What are the factors that should push us toward greater platform ministry in the near-term future? Obviously the almost complete penetration of mobile technologies in the West plays a role. Along with this has come changes in our own behavior and the sorts of things we are willing to do digitally. Just a few years ago our behavior was different. COVID-19 has pushed us much further in this direction. A few years ago only the technologically astute used Zoom. Now, elderly people use it to connect with their families, sometimes throughout the day. As people turn to their phones for answers, the church needs to be present. Giving, teaching, Christian education, and outreach will migrate toward platforms.

What does a shift toward platform ministry look like in the real world? Education in general is in massive flux and missionary education is no different. The rise of marketplace missionaries and other, nontraditional missionaries has risen sharply over the past two decades. The route of Bible college, seminary, and the missionary candidate is becoming less common. This in turn affects the amount of theological education that candidates have as they join agencies. Different approaches have been adopted to address this, most often in the form of a standard list of classes an aspiring missionary must take before going overseas. This takes time to administer, including ongoing follow-up, encouragement to finish in a timely manner, and a system for tracking each individual and their requirements.

These people are interested in getting overseas in a reasonable amount of time. That time is often set by their fundraising time line, which takes about twelve to eighteen months. Traditional theological education is packaged in semesters. Even some nontraditional, online courses are delivered in semester packages. People must choose between accredited coursework and nonaccredited coursework. Courses at a seminary typically cost more than $1,000 per course.

BibleMesh has stepped into this gap. They have created a set of classes that are designed from the ground up to be online. Working in tandem with Zondervan publisher’s academic division, textbooks are indexed to coursework. Using a “best of the best” approach, the classes are taught by leading experts in their field and proctored by qualified educators. You might think, “Many schools are attempting this,” but there are a couple more elements that make BibleMesh different.

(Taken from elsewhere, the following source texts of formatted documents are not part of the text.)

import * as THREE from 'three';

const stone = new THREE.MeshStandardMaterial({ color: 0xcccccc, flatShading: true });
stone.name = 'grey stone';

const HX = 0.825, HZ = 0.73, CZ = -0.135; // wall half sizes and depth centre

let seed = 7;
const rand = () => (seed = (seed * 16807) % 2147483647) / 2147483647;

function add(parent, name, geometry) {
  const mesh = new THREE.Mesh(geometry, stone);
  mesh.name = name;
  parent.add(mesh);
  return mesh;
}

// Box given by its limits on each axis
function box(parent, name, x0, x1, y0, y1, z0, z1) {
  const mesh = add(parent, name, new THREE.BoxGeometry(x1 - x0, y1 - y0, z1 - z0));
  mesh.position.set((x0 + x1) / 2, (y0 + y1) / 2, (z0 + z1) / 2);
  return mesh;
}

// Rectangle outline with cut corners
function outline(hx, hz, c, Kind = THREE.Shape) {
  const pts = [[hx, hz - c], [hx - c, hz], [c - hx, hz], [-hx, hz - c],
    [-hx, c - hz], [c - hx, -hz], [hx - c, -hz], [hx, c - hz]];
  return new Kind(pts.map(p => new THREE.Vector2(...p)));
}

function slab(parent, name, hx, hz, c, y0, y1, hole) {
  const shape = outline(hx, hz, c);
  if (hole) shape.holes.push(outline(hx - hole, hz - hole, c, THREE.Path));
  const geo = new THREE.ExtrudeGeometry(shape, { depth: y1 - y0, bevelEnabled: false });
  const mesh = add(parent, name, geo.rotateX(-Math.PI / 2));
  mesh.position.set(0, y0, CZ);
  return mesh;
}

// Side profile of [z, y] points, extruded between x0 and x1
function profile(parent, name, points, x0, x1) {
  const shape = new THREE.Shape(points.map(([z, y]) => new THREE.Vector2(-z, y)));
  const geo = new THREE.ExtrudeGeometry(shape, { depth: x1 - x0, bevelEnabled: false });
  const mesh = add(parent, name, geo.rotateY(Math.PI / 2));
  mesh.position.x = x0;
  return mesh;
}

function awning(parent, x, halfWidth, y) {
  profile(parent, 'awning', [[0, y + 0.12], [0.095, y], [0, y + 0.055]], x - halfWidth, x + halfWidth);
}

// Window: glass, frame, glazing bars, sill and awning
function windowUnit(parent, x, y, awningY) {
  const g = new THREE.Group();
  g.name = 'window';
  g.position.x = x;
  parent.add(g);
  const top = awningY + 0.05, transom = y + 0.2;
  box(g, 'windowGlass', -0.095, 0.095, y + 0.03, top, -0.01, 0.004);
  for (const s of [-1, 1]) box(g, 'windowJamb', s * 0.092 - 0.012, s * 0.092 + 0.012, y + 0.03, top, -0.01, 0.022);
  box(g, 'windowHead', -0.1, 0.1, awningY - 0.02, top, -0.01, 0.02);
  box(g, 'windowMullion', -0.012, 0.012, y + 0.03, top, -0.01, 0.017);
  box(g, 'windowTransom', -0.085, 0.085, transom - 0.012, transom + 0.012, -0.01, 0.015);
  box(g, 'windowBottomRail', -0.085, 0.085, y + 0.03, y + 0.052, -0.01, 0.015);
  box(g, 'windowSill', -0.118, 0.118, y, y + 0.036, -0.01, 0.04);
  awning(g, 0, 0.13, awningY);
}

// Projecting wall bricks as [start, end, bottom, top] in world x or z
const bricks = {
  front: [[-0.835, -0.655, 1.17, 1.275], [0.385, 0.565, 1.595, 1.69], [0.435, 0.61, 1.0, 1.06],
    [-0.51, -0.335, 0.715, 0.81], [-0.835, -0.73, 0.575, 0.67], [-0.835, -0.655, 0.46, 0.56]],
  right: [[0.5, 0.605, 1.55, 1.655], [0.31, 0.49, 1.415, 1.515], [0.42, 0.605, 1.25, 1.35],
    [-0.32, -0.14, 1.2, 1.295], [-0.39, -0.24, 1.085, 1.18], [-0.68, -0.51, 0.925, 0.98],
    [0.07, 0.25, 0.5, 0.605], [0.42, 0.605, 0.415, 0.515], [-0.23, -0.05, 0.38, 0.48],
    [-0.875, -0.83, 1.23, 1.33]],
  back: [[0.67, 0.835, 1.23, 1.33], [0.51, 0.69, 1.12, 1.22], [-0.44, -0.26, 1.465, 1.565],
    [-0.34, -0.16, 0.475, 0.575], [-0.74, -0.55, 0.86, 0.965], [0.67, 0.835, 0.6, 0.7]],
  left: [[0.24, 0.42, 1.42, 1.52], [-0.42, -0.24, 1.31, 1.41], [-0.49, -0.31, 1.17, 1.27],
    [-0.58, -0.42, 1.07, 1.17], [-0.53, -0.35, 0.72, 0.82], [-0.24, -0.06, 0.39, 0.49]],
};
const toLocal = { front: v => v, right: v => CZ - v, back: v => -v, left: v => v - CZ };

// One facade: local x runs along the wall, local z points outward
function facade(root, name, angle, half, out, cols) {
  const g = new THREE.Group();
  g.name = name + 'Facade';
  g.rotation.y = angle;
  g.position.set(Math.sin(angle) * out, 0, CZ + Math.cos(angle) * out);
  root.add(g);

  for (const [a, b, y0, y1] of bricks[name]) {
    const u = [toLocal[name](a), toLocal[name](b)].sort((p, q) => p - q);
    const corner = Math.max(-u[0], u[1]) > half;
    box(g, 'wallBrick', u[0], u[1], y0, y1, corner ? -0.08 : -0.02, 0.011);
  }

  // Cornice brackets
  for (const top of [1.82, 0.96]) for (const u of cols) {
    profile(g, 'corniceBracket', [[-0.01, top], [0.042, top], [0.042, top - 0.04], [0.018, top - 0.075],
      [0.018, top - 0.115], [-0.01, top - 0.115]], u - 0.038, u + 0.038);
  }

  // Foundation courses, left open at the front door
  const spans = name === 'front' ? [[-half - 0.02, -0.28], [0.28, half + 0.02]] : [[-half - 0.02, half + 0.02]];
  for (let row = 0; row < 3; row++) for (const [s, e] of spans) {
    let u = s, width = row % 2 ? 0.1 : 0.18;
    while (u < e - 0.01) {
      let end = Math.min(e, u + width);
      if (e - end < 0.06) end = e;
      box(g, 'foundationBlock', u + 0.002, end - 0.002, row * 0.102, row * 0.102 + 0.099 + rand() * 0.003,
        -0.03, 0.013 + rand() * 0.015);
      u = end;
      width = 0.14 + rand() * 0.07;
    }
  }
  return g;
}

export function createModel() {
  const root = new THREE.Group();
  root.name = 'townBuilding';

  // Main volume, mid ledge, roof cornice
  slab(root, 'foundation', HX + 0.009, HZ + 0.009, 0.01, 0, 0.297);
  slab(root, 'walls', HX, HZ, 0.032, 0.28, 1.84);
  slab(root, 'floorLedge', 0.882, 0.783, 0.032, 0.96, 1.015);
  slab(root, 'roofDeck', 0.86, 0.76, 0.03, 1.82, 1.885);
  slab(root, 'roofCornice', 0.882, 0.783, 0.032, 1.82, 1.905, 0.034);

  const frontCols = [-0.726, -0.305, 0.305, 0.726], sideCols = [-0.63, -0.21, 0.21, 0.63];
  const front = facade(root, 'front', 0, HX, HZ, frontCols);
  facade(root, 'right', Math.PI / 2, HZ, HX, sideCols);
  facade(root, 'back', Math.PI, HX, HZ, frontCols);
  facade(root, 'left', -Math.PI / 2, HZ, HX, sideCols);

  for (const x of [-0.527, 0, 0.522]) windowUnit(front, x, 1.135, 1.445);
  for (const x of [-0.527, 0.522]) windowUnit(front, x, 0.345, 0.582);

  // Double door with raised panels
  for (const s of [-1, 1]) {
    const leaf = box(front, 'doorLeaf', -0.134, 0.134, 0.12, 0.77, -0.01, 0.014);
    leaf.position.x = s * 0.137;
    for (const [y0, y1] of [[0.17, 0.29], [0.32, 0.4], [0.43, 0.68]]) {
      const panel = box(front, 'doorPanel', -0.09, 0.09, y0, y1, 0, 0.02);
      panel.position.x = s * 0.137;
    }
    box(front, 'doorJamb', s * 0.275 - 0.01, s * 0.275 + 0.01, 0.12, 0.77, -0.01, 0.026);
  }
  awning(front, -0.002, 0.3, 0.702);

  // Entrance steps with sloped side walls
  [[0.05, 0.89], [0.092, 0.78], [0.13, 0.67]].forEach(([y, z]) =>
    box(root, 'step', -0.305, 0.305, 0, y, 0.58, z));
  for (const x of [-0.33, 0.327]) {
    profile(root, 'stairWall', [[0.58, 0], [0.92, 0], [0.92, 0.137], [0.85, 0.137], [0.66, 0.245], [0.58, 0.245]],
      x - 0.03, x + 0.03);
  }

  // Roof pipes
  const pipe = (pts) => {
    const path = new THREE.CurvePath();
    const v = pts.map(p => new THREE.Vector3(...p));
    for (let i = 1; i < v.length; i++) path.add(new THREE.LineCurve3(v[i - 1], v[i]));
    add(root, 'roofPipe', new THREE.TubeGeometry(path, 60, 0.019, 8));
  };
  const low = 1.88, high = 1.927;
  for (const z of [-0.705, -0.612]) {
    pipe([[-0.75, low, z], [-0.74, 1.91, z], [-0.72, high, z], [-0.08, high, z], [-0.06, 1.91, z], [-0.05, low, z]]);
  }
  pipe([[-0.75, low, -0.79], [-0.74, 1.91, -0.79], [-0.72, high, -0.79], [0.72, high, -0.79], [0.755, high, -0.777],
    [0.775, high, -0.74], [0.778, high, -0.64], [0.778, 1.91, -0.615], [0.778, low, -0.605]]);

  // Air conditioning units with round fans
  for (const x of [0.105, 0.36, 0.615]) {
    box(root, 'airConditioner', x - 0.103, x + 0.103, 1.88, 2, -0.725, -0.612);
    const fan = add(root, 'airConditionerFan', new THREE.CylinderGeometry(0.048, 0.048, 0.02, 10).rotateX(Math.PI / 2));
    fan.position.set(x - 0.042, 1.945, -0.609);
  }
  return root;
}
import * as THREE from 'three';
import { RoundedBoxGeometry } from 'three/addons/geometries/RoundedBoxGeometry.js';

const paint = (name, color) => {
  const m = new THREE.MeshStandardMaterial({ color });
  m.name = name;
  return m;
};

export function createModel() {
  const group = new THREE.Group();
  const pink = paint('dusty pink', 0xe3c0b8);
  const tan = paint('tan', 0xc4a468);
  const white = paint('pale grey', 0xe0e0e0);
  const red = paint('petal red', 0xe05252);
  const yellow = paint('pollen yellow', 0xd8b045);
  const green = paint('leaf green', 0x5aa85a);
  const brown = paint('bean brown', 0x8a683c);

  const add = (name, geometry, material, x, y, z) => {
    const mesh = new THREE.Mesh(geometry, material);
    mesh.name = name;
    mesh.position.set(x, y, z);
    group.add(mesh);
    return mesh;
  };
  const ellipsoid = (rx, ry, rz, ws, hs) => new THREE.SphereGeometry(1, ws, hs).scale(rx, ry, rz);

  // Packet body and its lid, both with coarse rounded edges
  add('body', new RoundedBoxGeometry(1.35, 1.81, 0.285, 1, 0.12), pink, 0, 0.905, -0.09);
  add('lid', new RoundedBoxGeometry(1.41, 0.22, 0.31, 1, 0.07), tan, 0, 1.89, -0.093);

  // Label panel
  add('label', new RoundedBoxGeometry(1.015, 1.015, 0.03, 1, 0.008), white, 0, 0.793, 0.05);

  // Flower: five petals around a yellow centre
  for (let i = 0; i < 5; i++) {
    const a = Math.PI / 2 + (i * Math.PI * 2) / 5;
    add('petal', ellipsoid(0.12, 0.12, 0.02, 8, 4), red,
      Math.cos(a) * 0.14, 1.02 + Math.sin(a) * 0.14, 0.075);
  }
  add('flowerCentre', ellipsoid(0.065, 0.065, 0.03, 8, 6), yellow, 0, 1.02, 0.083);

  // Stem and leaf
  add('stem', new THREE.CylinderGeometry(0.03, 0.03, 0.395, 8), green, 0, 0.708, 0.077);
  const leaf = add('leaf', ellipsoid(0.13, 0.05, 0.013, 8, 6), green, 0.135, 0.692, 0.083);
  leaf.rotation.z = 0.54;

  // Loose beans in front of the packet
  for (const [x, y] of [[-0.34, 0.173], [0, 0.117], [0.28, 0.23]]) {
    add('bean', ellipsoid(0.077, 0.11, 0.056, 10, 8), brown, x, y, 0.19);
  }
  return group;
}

Typically, payment for a seminary course is an up-front arrangement. The student writes out their check and the class begins. Nontraditional students do not work on a semester schedule and like open-ended time frames. Unfortunately, this does not motivate students to get the work done in a timely manner. BibleMesh charges per month for the course. The price point is set low, at $250 per class per month. Motivated students can finish the class within two months, reducing the cost of the class while encouraging them to finish on time. Most students will pay half of what a traditional institution charges for the course.

BibleMesh classes are not accredited. However, the BibleMesh team has signed partnership agreements with a broad range of seminaries who will consider these classes to meet degree requirements. Thus, time and effort spent in a BibleMesh class can be later transferred into a conventional seminary. This has an important secondary outcome. Schools that would otherwise be in direct competition with BibleMesh are now trusted partners.

A final element makes BibleMesh unique. Organizations can craft their own certificate programs by working with the BibleMesh team. Our association, for example, is currently creating a Missio Nexus Missionary Preparation Certificate Program. Within the next few months, any member missionary agency will be able to suggest this program to their candidates as they seek to prepare them for long-term cross-cultural service.

The BibleMesh platform is an example of using a digital strategy to satisfy the needs of multiple stakeholders. The student receives high quality, decentralized, work-at-your-own-pace theological education. The cost to the student is substantially reduced from traditional models. The organizations sending the students have a “plug-and-play” certificate-level program to offer their candidates. Finally, theological institutions that would otherwise be competitors are partners.


Ted Esler is president of Missio Nexus, the largest association of Great Commission churches and organizations in North America. Excerpted from The Innovation Crisis: Creating Disruptive Influence in the Ministry You Lead by Ted Esler (© 2021). Published by Moody Publishers. Used by permission.